Every day in the Thai province of Samut Songkhram, about 70 km southwest of Bangkok, a unique market is held whose vendors need feet as quick as their minds. Why? Because much of the market is located directly on a set of operational railway tracks. Eight times daily, a train runs through without care for stopping, sending vendors and visitors to action stations before business as usual resumes.
Samut Songkhram’s morning market
Thailand has its fair share of interesting fresh markets offering a slice of day-to-day Thai life – be it night bazaars serving insect delicacies, or floating markets bobbing on canal boat platforms. Still, the market at Samut Songkhram, known locally as Mae Klong, has to bring home the bacon when it comes to unbridled excitement.
Train just visible through awnings
As the two-carriage train arrives, everybody acts quickly to let it to pass without somebody getting mowed down. The market traders move at the double, pulling their produce and awnings back from the tracks, while less practiced shoppers must also have their wits about them. Then, with the train gone, it’s straight back down to the business of buying and selling.
For visitors, there’s more to the experience than braving the railway tracks and dodging the occasional train. Another attraction is the sight of all the goods on display along the 100-metre length of track near Mae Klong Station. From fresh fruit and vegetables to newly caught seafood, it’s all shielded from the blazing sun by canopies of the stallholders’ own making.
Fresh fruit at Samut Songkhram market
There is a fascinating aesthetic to it all and a real ingenuity of design. When you consider the fact that Samut Sakhon is Thailand’s tiniest province – covering an area of just 416 sq km – it’s no surprise that it is also one of the country’s most densely populated areas. Given these circumstances, talk about a cleverly economical use of space – a commodity which must surely be at a premium.
Market on the railway tracks, train in view
And, while the market sellers may expend energy regularly packing up shop, and coping with an ever-present occupational hazard, it’s evidently worth it. Just think of the passing trade they get, as well as the ease of access for people expressly taking a trip there.

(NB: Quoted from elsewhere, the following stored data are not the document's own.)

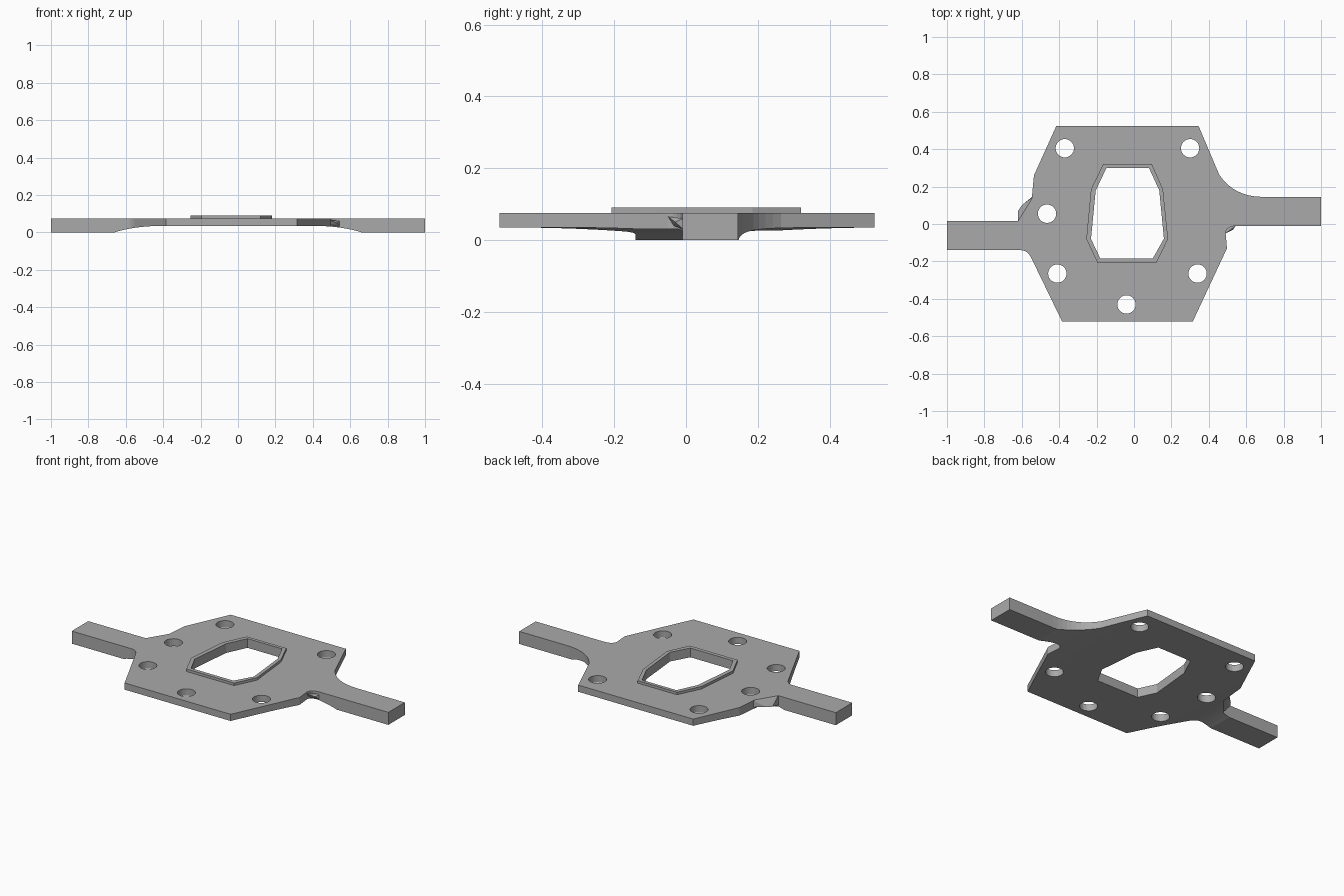
import bpy, bmesh, math
from mathutils import Vector

cube = bpy.data.objects.get("Cube")
if cube:
    bpy.data.objects.remove(cube, do_unlink=True)

grey = bpy.data.materials.new("matte grey")
grey.use_nodes = True
grey.diffuse_color = (0.4, 0.4, 0.4, 1)
grey.node_tree.nodes["Principled BSDF"].inputs["Base Color"].default_value = (0.4, 0.4, 0.4, 1)


def finish(name, bm):
    bmesh.ops.recalc_face_normals(bm, faces=bm.faces)
    mesh = bpy.data.meshes.new(name)
    bm.to_mesh(mesh)
    bm.free()
    mesh.materials.append(grey)
    obj = bpy.data.objects.new(name, mesh)
    bpy.context.collection.objects.link(obj)
    return obj


def prism(name, points, offset):
    """Extrude a closed polygon of 3D points along an offset."""
    bm = bmesh.new()
    face = bm.faces.new([bm.verts.new(p) for p in points])
    ext = bmesh.ops.extrude_face_region(bm, geom=[face])
    moved = [v for v in ext["geom"] if isinstance(v, bmesh.types.BMVert)]
    bmesh.ops.translate(bm, verts=moved, vec=offset)
    return finish(name, bm)


def slab(name, outline, z0, z1):
    return prism(name, [(x, y, z0) for x, y in outline], (0, 0, z1 - z0))


def hull(name, points):
    bm = bmesh.new()
    for p in points:
        bm.verts.new(p)
    bmesh.ops.convex_hull(bm, input=bm.verts)
    return finish(name, bm)


def bezier(a, b, c, steps=10):
    a, b, c = Vector(a), Vector(b), Vector(c)
    return [tuple(a * (1 - t) ** 2 + b * 2 * t * (1 - t) + c * t * t)
            for t in [i / steps for i in range(steps + 1)]]


def cut(obj, cutters):
    for c in cutters:
        mod = obj.modifiers.new(c.name, 'BOOLEAN')
        mod.operation = 'DIFFERENCE'
        mod.solver = 'EXACT'
        mod.object = c
        c.hide_render = True
        c.hide_set(True)


TOP, UNDER, RIM_TOP = 0.075, 0.035, 0.09

# Plate and both arms share one outline, with curved shoulders
outline = [(-0.415, 0.525), (0.345, 0.525)]
outline += bezier((0.455, 0.265), (0.535, 0.145), (0.69, 0.145))
outline += [(1, 0.145), (1, -0.01), (0.545, -0.01)]
outline += bezier((0.53, -0.012), (0.49, -0.02), (0.49, -0.05), 4)
outline += [(0.497, -0.13), (0.315, -0.52), (-0.385, -0.52)]
outline += bezier((-0.55, -0.18), (-0.57, -0.14), (-0.605, -0.14), 5)
outline += [(-1, -0.14), (-1, 0.015), (-0.62, 0.015), (-0.55, 0.10), (-0.535, 0.26)]
plate = slab("plate_with_arms", outline, 0, TOP)

# Raised rim around the window
rim_outline = [(-0.165, 0.32), (0.095, 0.32), (0.155, 0.185), (0.182, -0.08),
               (0.12, -0.208), (-0.195, -0.208), (-0.255, -0.08), (-0.23, 0.185)]
rim = slab("window_rim", rim_outline, TOP - 0.01, RIM_TOP)

# Window opening
window_outline = [(-0.147, 0.30), (0.08, 0.30), (0.135, 0.18), (0.16, -0.078),
                  (0.10, -0.185), (-0.18, -0.185), (-0.23, -0.08), (-0.205, 0.178)]
window = slab("window_cutter", window_outline, -0.1, 0.2)

# Recess under the plate, curving down to the arms
slope = bezier((0.39, UNDER), (0.55, UNDER), (0.66, 0), 12)
profile = slope + [(0.66, -0.1), (-0.66, -0.1)] + [(-x, z) for x, z in reversed(slope)]
recess = prism("underside_cutter", [(x, -0.7, z) for x, z in profile], (0, 1.4, 0))

# Screw holes
holes = []
for x, y in [(-0.37, 0.405), (0.3, 0.405), (-0.465, 0.055),
             (-0.41, -0.265), (0.34, -0.265), (-0.04, -0.43)]:
    ring = [(x + 0.049 * math.cos(i * math.tau / 32), y + 0.049 * math.sin(i * math.tau / 32))
            for i in range(32)]
    holes.append(slab("hole_cutter", ring, -0.1, 0.2))

cut(plate, [recess, window] + holes)
cut(rim, [window])

# Small sloping gussets where the arms meet the plate
hull("right_gusset", [(-0.62, 0.015, TOP), (-0.545, 0.105, TOP), (-0.54, 0.145, TOP),
                      (-0.62, 0.015, 0.02), (-0.62, 0.07, 0.03), (-0.60, 0.10, 0.034),
                      (-0.545, 0.145, UNDER), (-0.54, 0.015, UNDER)])
hull("left_gusset", [(0.545, -0.008, 0.06), (0.49, -0.008, 0.06), (0.49, -0.05, 0.065),
                     (0.545, -0.008, 0.03), (0.53, -0.03, 0.05), (0.49, -0.035, 0.04)])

Tracks receding into the distance
Even if they don’t hit you like a freight train, the environmental messages of the railway track market of Samut Songkhram are certainly there to be chewed over.